to sue Qwest ex-execs
Nacchio is said to be a target
By Tom McGhee and Kris Hudson Denver Post Staff Writers
The Securities and Exchange Commission will sue at least five former Qwest executives, including former CEO Joe Nacchio, early next week, sources close to the investigation said Thursday.
The SEC is expected to announce settlements with another group of former executives in actions that could come as early as Monday, said one of the sources, both of whom requested anonymity.
As many as a dozen former executives of the Denver-based phone company could be involved. In addition to Nacchio, former chief financial officers Robert Woodruff and Robin Szeliga, former president and chief operating officer Afshin Mohebbi, and former wholesale sales chief Greg Casey are expected to be sued, the first source said.

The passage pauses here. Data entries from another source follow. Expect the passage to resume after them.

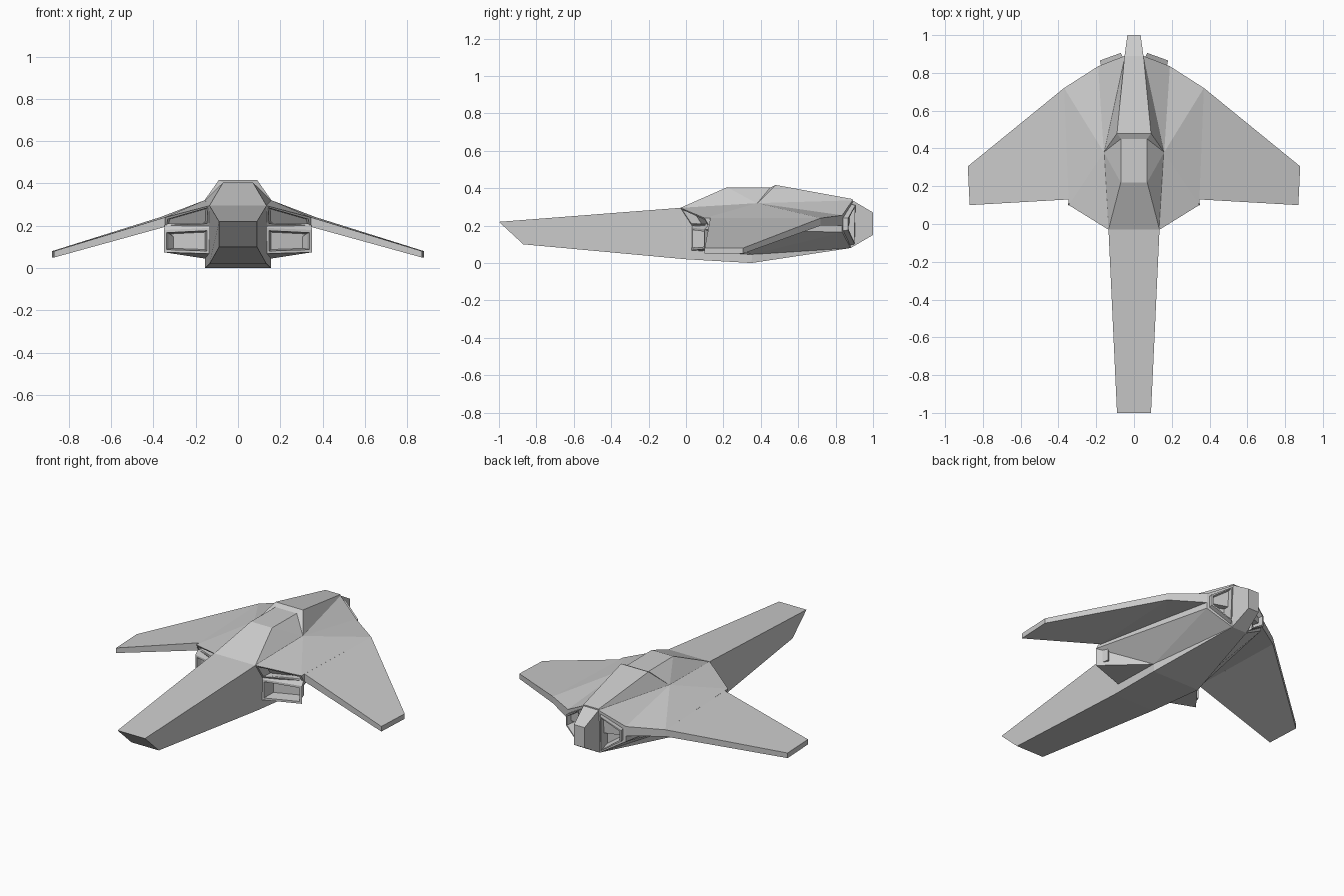
import bpy, bmesh
from mathutils import Vector

if "Cube" in bpy.data.objects:
    bpy.data.objects.remove(bpy.data.objects["Cube"])


def finish(name, bm, mirror=False):
    bmesh.ops.remove_doubles(bm, verts=bm.verts, dist=0.0005)
    bmesh.ops.recalc_face_normals(bm, faces=bm.faces)
    me = bpy.data.meshes.new(name)
    bm.to_mesh(me)
    bm.free()
    ob = bpy.data.objects.new(name, me)
    bpy.context.collection.objects.link(ob)
    if mirror:
        ob.modifiers.new("Mirror", 'MIRROR').use_mirror_merge = False
    return ob


def build(verts, faces):
    bm = bmesh.new()
    vs = [bm.verts.new(v) for v in verts]
    fs = [bm.faces.new([vs[i] for i in f]) for f in faces]
    bmesh.ops.recalc_face_normals(bm, faces=bm.faces)
    return bm, fs


def mirrored_loft(name, stations):
    """Each station is a lower and an upper point on the right side."""
    verts, faces = [], []
    for lo, hi in stations:
        verts += [lo, hi, (-hi[0], hi[1], hi[2]), (-lo[0], lo[1], lo[2])]
    for k in range(len(stations) - 1):
        a = 4 * k
        for i in range(4):
            j = (i + 1) % 4
            faces.append((a + i, a + j, a + 4 + j, a + 4 + i))
    n = len(verts)
    faces += [(0, 1, 2, 3), (n - 4, n - 3, n - 2, n - 1)]
    bm, _ = build(verts, faces)
    finish(name, bm)


def recess(bm, face, rim, push, scale=1.0):
    """Inset a face, then extrude its middle along push."""
    bmesh.ops.inset_individual(bm, faces=[face], thickness=rim)
    new = bmesh.ops.extrude_discrete_faces(bm, faces=[face])['faces'][0]
    c = new.calc_center_median()
    for v in new.verts:
        v.co = c + (v.co - c) * scale + Vector(push)
    return new


# Long nose and central hull down to the tail
mirrored_loft("hull", [
    ((.09, -.87, .10), (.09, -1, .22)),
    ((.135, 0, .02), (.135, -.03, .295)),
    ((.155, .35, 0), (.16, .38, .32)),
    ((.05, .88, .08), (.05, .89, .335)),
    ((.035, 1, .15), (.035, 1, .27)),
])

# Raised canopy and spine
mirrored_loft("canopy", [
    ((.135, -.03, .293), (.135, -.03, .295)),
    ((.16, .38, .318), (.07, .22, .405)),
    ((.16, .38, .318), (.07, .45, .403)),
    ((.16, .38, .318), (.09, .48, .417)),
    ((.05, .89, .33), (.05, .89, .342)),
])

# Shoulder slabs joining hull and wings, with recessed front
top = [(.135, -.03, .295), (.345, .10, .24), (.37, .72, .24),
       (.19, .835, .255), (.05, .89, .335), (.16, .38, .32)]
low = [(.135, .03, .20), (.345, .125, .195), (.37, .72, .20),
       (.19, .835, .20), (.05, .88, .20), (.12, .38, .20)]
tris = [(0, 1, 5), (1, 2, 5), (2, 3, 5), (3, 4, 5)]
faces = tris + [tuple(i + 6 for i in t) for t in tris]
faces += [(i, (i + 1) % 6, (i + 1) % 6 + 6, i + 6) for i in range(6)]
bm, fs = build(top + low, faces)
recess(bm, fs[8], .015, (0, .05, 0), .9)
finish("shoulder", bm, True)

# Drooping swept wings
wing = [(.345, .13, .24), (.37, .72, .24), (.88, .305, .08), (.87, .10, .08),
        (.345, .13, .195), (.37, .72, .20), (.88, .305, .05), (.87, .10, .05)]
bm, _ = build(wing, [(0, 1, 2, 3), (4, 5, 6, 7), (0, 1, 5, 4),
                     (1, 2, 6, 5), (2, 3, 7, 6), (3, 0, 4, 7)])
finish("wing", bm, True)

# Engine pods: boxed intake in front, tapering to the exhaust at the tail
pod = [(.135, .03, .19), (.35, .10, .18), (.35, .10, .075), (.135, .03, .068),
       (.155, .35, .045), (.05, .885, .33), (.19, .835, .25),
       (.19, .835, .165), (.05, .88, .08), (.12, .36, .21), (.345, .125, .21),
       (.135, .04, .21)]
bm, fs = build(pod, [(0, 1, 2, 3), (5, 6, 7, 8), (2, 3, 4), (1, 2, 4),
                     (1, 4, 7), (4, 7, 8), (10, 1, 7, 6), (0, 1, 10, 11),
                     (11, 10, 9), (10, 6, 9), (6, 5, 9), (9, 5, 8, 4),
                     (11, 9, 4), (11, 4, 3, 0)])
recess(bm, fs[0], .018, (-.005, .07, 0), .85)
# exhaust collar, standing proud and then hollow
collar = recess(bm, fs[1], .018, (.008, .025, 0), .95)
recess(bm, collar, .01, (-.01, -.06, 0), .85)
finish("engine_pod", bm, True)
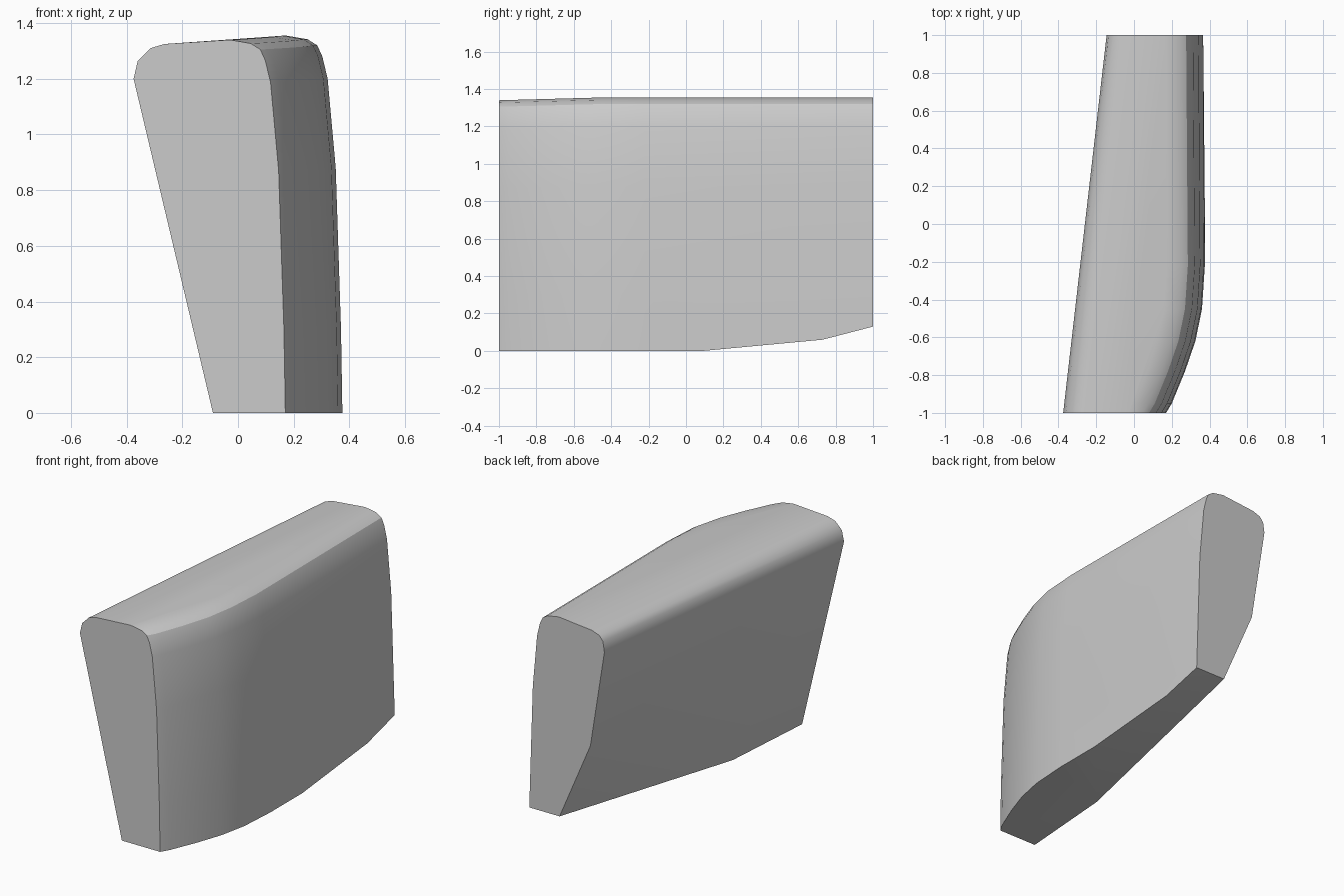
import bpy, bmesh

if "Cube" in bpy.data.objects:
    bpy.data.objects.remove(bpy.data.objects["Cube"])

pts = []

# right side: plan curve of the foot (x, y), swept by one upright profile (inset, z)
plan = [(0.17, -1), (0.20, -0.95), (0.27, -0.78), (0.325, -0.62), (0.36, -0.45),
        (0.375, -0.22), (0.375, 0.09), (0.366, 1)]
profile = [(0, 0), (0.005, 0.3), (0.024, 0.88), (0.053, 1.2), (0.072, 1.28),
           (0.09, 1.32), (0.125, 1.342), (0.2, 1.355)]
for x, y in plan:
    drop = 0.015 * max(0, min(1, (-y - 0.45) / 0.55))
    for inset, z in profile:
        if y > 0.5 and z == 0:
            continue
        pts.append((x - inset, y, z - drop * z / 1.355))

# left side: rounded shoulder and leaning face at front and back
pts += [(x, -1, z) for x, z in [(-0.09, 0), (-0.375, 1.2), (-0.36, 1.265),
                                (-0.315, 1.31), (-0.265, 1.325)]]
pts += [(x, 1, z) for x, z in [(-0.05, 0.62), (-0.145, 1.22), (-0.135, 1.285),
                               (-0.11, 1.315), (-0.06, 1.333)]]

# underside rising toward the back
pts += [(-0.045, -0.39, 0), (0.369, 0.73, 0.06), (0.366, 1, 0.13), (0.16, 1, 0.13)]
# drop profile points that fall below the raised back edge
pts = [p for p in pts if not (p[1] == 1 and p[2] < 0.1)]

# convex block through all the points
bm = bmesh.new()
for p in pts:
    bm.verts.new(p)
res = bmesh.ops.convex_hull(bm, input=bm.verts)
junk = {e for k in ("geom_interior", "geom_unused") for e in res[k]
        if isinstance(e, bmesh.types.BMVert)}
bmesh.ops.delete(bm, geom=list(junk), context='VERTS')
bmesh.ops.dissolve_limit(bm, angle_limit=0.01, verts=bm.verts, edges=bm.edges)
bmesh.ops.recalc_face_normals(bm, faces=bm.faces)
mesh = bpy.data.meshes.new("tapered_block")
bm.to_mesh(mesh)
bm.free()
block = bpy.data.objects.new("tapered_block", mesh)
bpy.context.collection.objects.link(block)
bpy.context.view_layer.objects.active = block
block.select_set(True)
bpy.ops.object.shade_smooth_by_angle(angle=0.52)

The civil actions would be based in part on information in Qwest's 1999 annual report, which the company filed with the SEC on March 17, 2000, a second source said. In the annual report, the SEC said, Qwest failed to disclose information that would have alerted investors that some revenues were being booked improperly.
In some case, the SEC will sue corporate executives seeking damages equal to profits those executives made on suspect deals. Nacchio, Woodruff and Casey left the company with millions in profits. Qwest's stock later dropped close to $1 a share. It had been as high as $60 share.
Any SEC enforcement action connected to the annual report is subject to a five-year statute of limitations that expires Thursday, the second source said.
If the statute runs out before the suit is filed, the SEC can't seek to fine the individuals on any misconduct associated with the document.
SEC Commissioner Harvey J. Goldschmid in Washington, D.C., refused to comment Thursday.
A spokeswoman for Nacchio would not comment Thursday. Mohebbi said he didn't know anything about the suits. Szeliga, Woodruff and Casey couldn't be reached late Thursday.
Over the past year, a number of former Qwest executives have received "Wells notices" from the SEC. Such notices state the agency is considering suing for violations of securities laws. Among the recipients were Nacchio and Mohebbi.
Other former executives who got notices are Susan Chase, William Eveleth, Deborah Petrie and Kym Smiley.
Augustine M. Cruciotti, former senior vice president of Qwest's construction business unit, and Steven Haggerty, the unit's former regional vice president, received notices but settled with the SEC.
Carr Conway, a former SEC investigator, said it is unlikely the SEC would file suit against an executive without first sending a Wells notice. The notices offer the recipient an opportunity to explain his or her actions, he said.
"That is pretty much standard. Otherwise you have an implicit accusation where you didn't give them their chance to tell their side of the story," he said.
The second source said the suit will focus on actions similar to those spelled out in an SEC lawsuit against Qwest that the Denver-based phone company settled for $250 million in October without admitting guilt. The SEC found that Qwest fraudulently claimed approximately $3.8 billion in "spurious" revenue, while excluding $231 million in expenses.
The SEC claimed Qwest swapped fiber-optic capacity with other companies or sold it to them and improperly reported revenues on the swaps and sales, which misled investors about company finances.
Staff writer Tom McGhee can be reached at 303-820-1671 or email@example.com .